Though his famous Dada and anti-fascist art revolved around the urban and political, John Heartfield’s personality was rooted in his love of nature and animals. After he was abandoned in a cottage in the woods at the age of eight, he spent his days in the woods. Outside his foster home, he would explore nature, eating wild nuts and berries in the German forest.As a young artist, he destroyed almost all but one of his oil paintings after he was introduced to Dada in Berlin. Only one John Heartfield painting survives.
The anti-war artist’s early paintings were nature scenes. One might speculate that, in addition to his growing rebellion against accepted art forms, Heartfield felt that he did not possess the talent to represent nature as he saw it.
During his tumultuous courageous life, he found great joy in natural settings. He found peace in the companionship of animals, both wild and domestic.

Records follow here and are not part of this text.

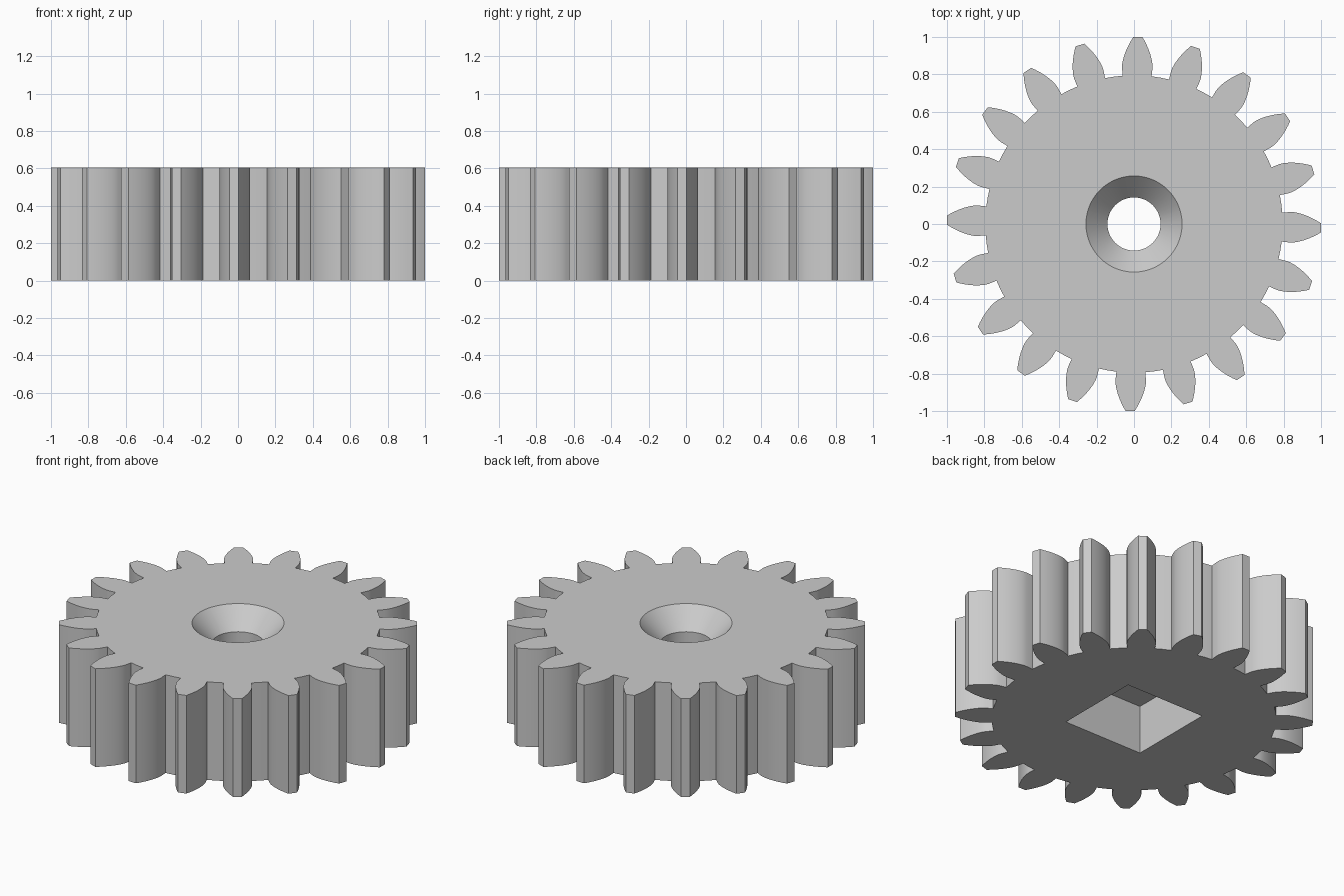
import bpy
import bmesh
from math import pi, sin, cos, tan, acos, radians

if "Cube" in bpy.data.objects:
    bpy.data.objects.remove(bpy.data.objects["Cube"], do_unlink=True)

HEIGHT = 0.605
TEETH = 20
OUTER, ROOT = 1.0, 0.795
PITCH = OUTER * TEETH / (TEETH + 2)
PRESSURE = radians(22.5)
BASE = PITCH * cos(PRESSURE)
TURN = radians(-1.2)
STEPS = 8

grey = bpy.data.materials.new("plain_grey")
grey.use_nodes = True
grey.diffuse_color = (0.6, 0.6, 0.6, 1)
grey.node_tree.nodes["Principled BSDF"].inputs["Base Color"].default_value = (0.6, 0.6, 0.6, 1)


def make_object(name, bm):
    bmesh.ops.recalc_face_normals(bm, faces=bm.faces)
    mesh = bpy.data.meshes.new(name)
    bm.to_mesh(mesh)
    bm.free()
    mesh.materials.append(grey)
    obj = bpy.data.objects.new(name, mesh)
    bpy.context.collection.objects.link(obj)
    return obj


def involute(angle):
    return tan(angle) - angle


def half_angle(r):
    """Half the angular width of a tooth at radius r."""
    at_base = pi / (2 * TEETH) + involute(PRESSURE) - radians(0.15)
    return at_base - involute(acos(min(1, BASE / r)))


def loft(name, rings):
    """Solid skinned through equal rings of points."""
    bm = bmesh.new()
    loops = [[bm.verts.new(p) for p in ring] for ring in rings]
    n = len(loops[0])
    for low, high in zip(loops, loops[1:]):
        for i in range(n):
            j = (i + 1) % n
            bm.faces.new((low[i], low[j], high[j], high[i]))
    bm.faces.new(loops[0][::-1])
    bm.faces.new(loops[-1])
    return make_object(name, bm)


# Toothed body: involute flanks, radial below the base circle
radii = [ROOT] + [BASE + (OUTER - BASE) * i / STEPS for i in range(STEPS + 1)]
flank = [(r, half_angle(r)) for r in radii]
tooth = [(r, -a) for r, a in flank] + flank[::-1]
outline = []
for k in range(TEETH):
    middle = TURN + k * 2 * pi / TEETH
    outline += [(r * cos(middle + a), r * sin(middle + a)) for r, a in tooth]
    gap = middle + pi / TEETH
    outline.append((ROOT * cos(gap), ROOT * sin(gap)))
gear = loft("gear", [[(x, y, z) for x, y in outline] for z in (0, HEIGHT)])

# Countersunk screw hole, flaring just past the top face
EXTRA = 0.02
profile = [(0.142, 0.2), (0.142, 0.485), (0.257, HEIGHT), (0.257 + EXTRA, HEIGHT + EXTRA)]
SIDES = 64
bore = loft("bore_cutter", [[(r * cos(2 * pi * i / SIDES), r * sin(2 * pi * i / SIDES), z)
                             for i in range(SIDES)] for r, z in profile])

# Square socket in the underside
H = 0.27
corners = [(H, H), (-H, H), (-H, -H), (H, -H)]
socket = loft("socket_cutter", [[(x, y, z) for x, y in corners] for z in (-0.1, 0.3)])

bpy.context.view_layer.objects.active = gear
for cutter in (socket, bore):
    cutter.hide_render = True
    mod = gear.modifiers.new(cutter.name, "BOOLEAN")
    mod.operation = "DIFFERENCE"
    mod.solver = "EXACT"
    mod.object = cutter
    bpy.ops.object.modifier_apply(modifier=mod.name)
    bpy.data.objects.remove(cutter, do_unlink=True)

bpy.ops.object.select_all(action="DESELECT")
gear.select_set(True)
bpy.ops.object.shade_smooth_by_angle(angle=radians(30))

The John J Heartfield Collection presents an ever-expanding gallery of never-before-published Dada photos, life story photos, and political photos of Heartfield as a monteur and dedicated family man.